Saved data entries
- Opening Delimiter -

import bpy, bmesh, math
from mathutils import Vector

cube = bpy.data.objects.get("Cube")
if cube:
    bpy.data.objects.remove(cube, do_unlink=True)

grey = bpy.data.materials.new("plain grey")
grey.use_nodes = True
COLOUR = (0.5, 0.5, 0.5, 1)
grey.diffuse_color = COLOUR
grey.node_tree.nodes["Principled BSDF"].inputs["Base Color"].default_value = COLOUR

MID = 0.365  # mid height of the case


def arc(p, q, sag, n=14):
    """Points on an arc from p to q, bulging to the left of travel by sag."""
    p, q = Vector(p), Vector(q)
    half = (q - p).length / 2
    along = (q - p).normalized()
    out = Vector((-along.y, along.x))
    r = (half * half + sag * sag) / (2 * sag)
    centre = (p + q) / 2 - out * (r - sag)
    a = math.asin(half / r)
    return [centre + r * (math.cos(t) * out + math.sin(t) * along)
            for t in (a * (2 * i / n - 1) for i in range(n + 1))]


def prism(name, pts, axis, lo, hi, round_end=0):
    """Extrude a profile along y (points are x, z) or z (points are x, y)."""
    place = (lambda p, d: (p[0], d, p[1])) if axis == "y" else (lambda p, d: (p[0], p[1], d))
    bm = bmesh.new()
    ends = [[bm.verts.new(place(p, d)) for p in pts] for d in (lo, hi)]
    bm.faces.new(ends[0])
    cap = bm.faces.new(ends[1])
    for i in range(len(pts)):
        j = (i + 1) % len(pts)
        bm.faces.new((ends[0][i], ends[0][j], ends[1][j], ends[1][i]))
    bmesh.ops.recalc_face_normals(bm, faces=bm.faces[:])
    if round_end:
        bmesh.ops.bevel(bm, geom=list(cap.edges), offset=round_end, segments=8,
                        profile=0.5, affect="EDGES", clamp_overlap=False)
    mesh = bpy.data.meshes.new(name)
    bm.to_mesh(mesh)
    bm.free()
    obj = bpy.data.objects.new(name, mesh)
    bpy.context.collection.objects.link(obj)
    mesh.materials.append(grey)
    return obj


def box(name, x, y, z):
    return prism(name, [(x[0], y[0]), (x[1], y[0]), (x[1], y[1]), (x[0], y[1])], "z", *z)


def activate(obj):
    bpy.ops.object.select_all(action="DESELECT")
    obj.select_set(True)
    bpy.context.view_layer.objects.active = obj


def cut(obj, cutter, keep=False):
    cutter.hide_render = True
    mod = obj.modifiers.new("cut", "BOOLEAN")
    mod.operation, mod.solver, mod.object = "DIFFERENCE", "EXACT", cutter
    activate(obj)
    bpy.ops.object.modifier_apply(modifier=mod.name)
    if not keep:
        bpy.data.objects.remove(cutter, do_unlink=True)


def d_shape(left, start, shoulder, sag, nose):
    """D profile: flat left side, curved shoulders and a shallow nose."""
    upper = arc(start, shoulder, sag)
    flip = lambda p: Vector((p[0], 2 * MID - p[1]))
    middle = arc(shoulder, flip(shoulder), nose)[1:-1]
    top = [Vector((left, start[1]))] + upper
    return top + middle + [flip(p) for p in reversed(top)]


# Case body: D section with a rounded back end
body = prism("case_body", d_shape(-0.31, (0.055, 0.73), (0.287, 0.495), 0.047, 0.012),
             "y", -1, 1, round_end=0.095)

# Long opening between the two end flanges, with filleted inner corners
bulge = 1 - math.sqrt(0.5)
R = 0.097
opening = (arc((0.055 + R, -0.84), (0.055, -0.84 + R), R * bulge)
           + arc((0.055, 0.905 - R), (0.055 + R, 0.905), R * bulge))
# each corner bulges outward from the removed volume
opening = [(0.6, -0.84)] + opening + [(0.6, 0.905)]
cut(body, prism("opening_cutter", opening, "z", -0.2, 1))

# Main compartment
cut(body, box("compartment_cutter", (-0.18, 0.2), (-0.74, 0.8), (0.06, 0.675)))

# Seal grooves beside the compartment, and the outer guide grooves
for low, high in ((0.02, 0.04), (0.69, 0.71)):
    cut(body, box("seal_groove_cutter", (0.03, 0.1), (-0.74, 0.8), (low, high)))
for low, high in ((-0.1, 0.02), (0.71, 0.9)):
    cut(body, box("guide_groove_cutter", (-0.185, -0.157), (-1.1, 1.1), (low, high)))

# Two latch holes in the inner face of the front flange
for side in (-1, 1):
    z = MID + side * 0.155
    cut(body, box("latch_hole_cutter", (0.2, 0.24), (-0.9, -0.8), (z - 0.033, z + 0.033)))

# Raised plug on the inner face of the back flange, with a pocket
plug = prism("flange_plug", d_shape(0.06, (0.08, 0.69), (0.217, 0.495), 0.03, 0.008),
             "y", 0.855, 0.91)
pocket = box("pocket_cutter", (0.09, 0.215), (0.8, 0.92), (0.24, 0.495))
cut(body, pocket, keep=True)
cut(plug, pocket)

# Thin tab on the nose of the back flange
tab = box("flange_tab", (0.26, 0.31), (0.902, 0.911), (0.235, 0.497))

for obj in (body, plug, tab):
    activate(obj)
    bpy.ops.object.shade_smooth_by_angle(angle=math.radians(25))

- Closing Delimiter -

What the task asks:
Return all of the lines above exactly, with none omitted.

Answer box:
import bpy, bmesh, math
from mathutils import Vector

cube = bpy.data.objects.get("Cube")
if cube:
    bpy.data.objects.remove(cube, do_unlink=True)

grey = bpy.data.materials.new("plain grey")
grey.use_nodes = True
COLOUR = (0.5, 0.5, 0.5, 1)
grey.diffuse_color = COLOUR
grey.node_tree.nodes["Principled BSDF"].inputs["Base Color"].default_value = COLOUR

MID = 0.365  # mid height of the case


def arc(p, q, sag, n=14):
    """Points on an arc from p to q, bulging to the left of travel by sag."""
    p, q = Vector(p), Vector(q)
    half = (q - p).length / 2
    along = (q - p).normalized()
    out = Vector((-along.y, along.x))
    r = (half * half + sag * sag) / (2 * sag)
    centre = (p + q) / 2 - out * (r - sag)
    a = math.asin(half / r)
    return [centre + r * (math.cos(t) * out + math.sin(t) * along)
            for t in (a * (2 * i / n - 1) for i in range(n + 1))]


def prism(name, pts, axis, lo, hi, round_end=0):
    """Extrude a profile along y (points are x, z) or z (points are x, y)."""
    place = (lambda p, d: (p[0], d, p[1])) if axis == "y" else (lambda p, d: (p[0], p[1], d))
    bm = bmesh.new()
    ends = [[bm.verts.new(place(p, d)) for p in pts] for d in (lo, hi)]
    bm.faces.new(ends[0])
    cap = bm.faces.new(ends[1])
    for i in range(len(pts)):
        j = (i + 1) % len(pts)
        bm.faces.new((ends[0][i], ends[0][j], ends[1][j], ends[1][i]))
    bmesh.ops.recalc_face_normals(bm, faces=bm.faces[:])
    if round_end:
        bmesh.ops.bevel(bm, geom=list(cap.edges), offset=round_end, segments=8,
                        profile=0.5, affect="EDGES", clamp_overlap=False)
    mesh = bpy.data.meshes.new(name)
    bm.to_mesh(mesh)
    bm.free()
    obj = bpy.data.objects.new(name, mesh)
    bpy.context.collection.objects.link(obj)
    mesh.materials.append(grey)
    return obj


def box(name, x, y, z):
    return prism(name, [(x[0], y[0]), (x[1], y[0]), (x[1], y[1]), (x[0], y[1])], "z", *z)


def activate(obj):
    bpy.ops.object.select_all(action="DESELECT")
    obj.select_set(True)
    bpy.context.view_layer.objects.active = obj


def cut(obj, cutter, keep=False):
    cutter.hide_render = True
    mod = obj.modifiers.new("cut", "BOOLEAN")
    mod.operation, mod.solver, mod.object = "DIFFERENCE", "EXACT", cutter
    activate(obj)
    bpy.ops.object.modifier_apply(modifier=mod.name)
    if not keep:
        bpy.data.objects.remove(cutter, do_unlink=True)


def d_shape(left, start, shoulder, sag, nose):
    """D profile: flat left side, curved shoulders and a shallow nose."""
    upper = arc(start, shoulder, sag)
    flip = lambda p: Vector((p[0], 2 * MID - p[1]))
    middle = arc(shoulder, flip(shoulder), nose)[1:-1]
    top = [Vector((left, start[1]))] + upper
    return top + middle + [flip(p) for p in reversed(top)]


# Case body: D section with a rounded back end
body = prism("case_body", d_shape(-0.31, (0.055, 0.73), (0.287, 0.495), 0.047, 0.012),
             "y", -1, 1, round_end=0.095)

# Long opening between the two end flanges, with filleted inner corners
bulge = 1 - math.sqrt(0.5)
R = 0.097
opening = (arc((0.055 + R, -0.84), (0.055, -0.84 + R), R * bulge)
           + arc((0.055, 0.905 - R), (0.055 + R, 0.905), R * bulge))
# each corner bulges outward from the removed volume
opening = [(0.6, -0.84)] + opening + [(0.6, 0.905)]
cut(body, prism("opening_cutter", opening, "z", -0.2, 1))

# Main compartment
cut(body, box("compartment_cutter", (-0.18, 0.2), (-0.74, 0.8), (0.06, 0.675)))

# Seal grooves beside the compartment, and the outer guide grooves
for low, high in ((0.02, 0.04), (0.69, 0.71)):
    cut(body, box("seal_groove_cutter", (0.03, 0.1), (-0.74, 0.8), (low, high)))
for low, high in ((-0.1, 0.02), (0.71, 0.9)):
    cut(body, box("guide_groove_cutter", (-0.185, -0.157), (-1.1, 1.1), (low, high)))

# Two latch holes in the inner face of the front flange
for side in (-1, 1):
    z = MID + side * 0.155
    cut(body, box("latch_hole_cutter", (0.2, 0.24), (-0.9, -0.8), (z - 0.033, z + 0.033)))

# Raised plug on the inner face of the back flange, with a pocket
plug = prism("flange_plug", d_shape(0.06, (0.08, 0.69), (0.217, 0.495), 0.03, 0.008),
             "y", 0.855, 0.91)
pocket = box("pocket_cutter", (0.09, 0.215), (0.8, 0.92), (0.24, 0.495))
cut(body, pocket, keep=True)
cut(plug, pocket)

# Thin tab on the nose of the back flange
tab = box("flange_tab", (0.26, 0.31), (0.902, 0.911), (0.235, 0.497))

for obj in (body, plug, tab):
    activate(obj)
    bpy.ops.object.shade_smooth_by_angle(angle=math.radians(25))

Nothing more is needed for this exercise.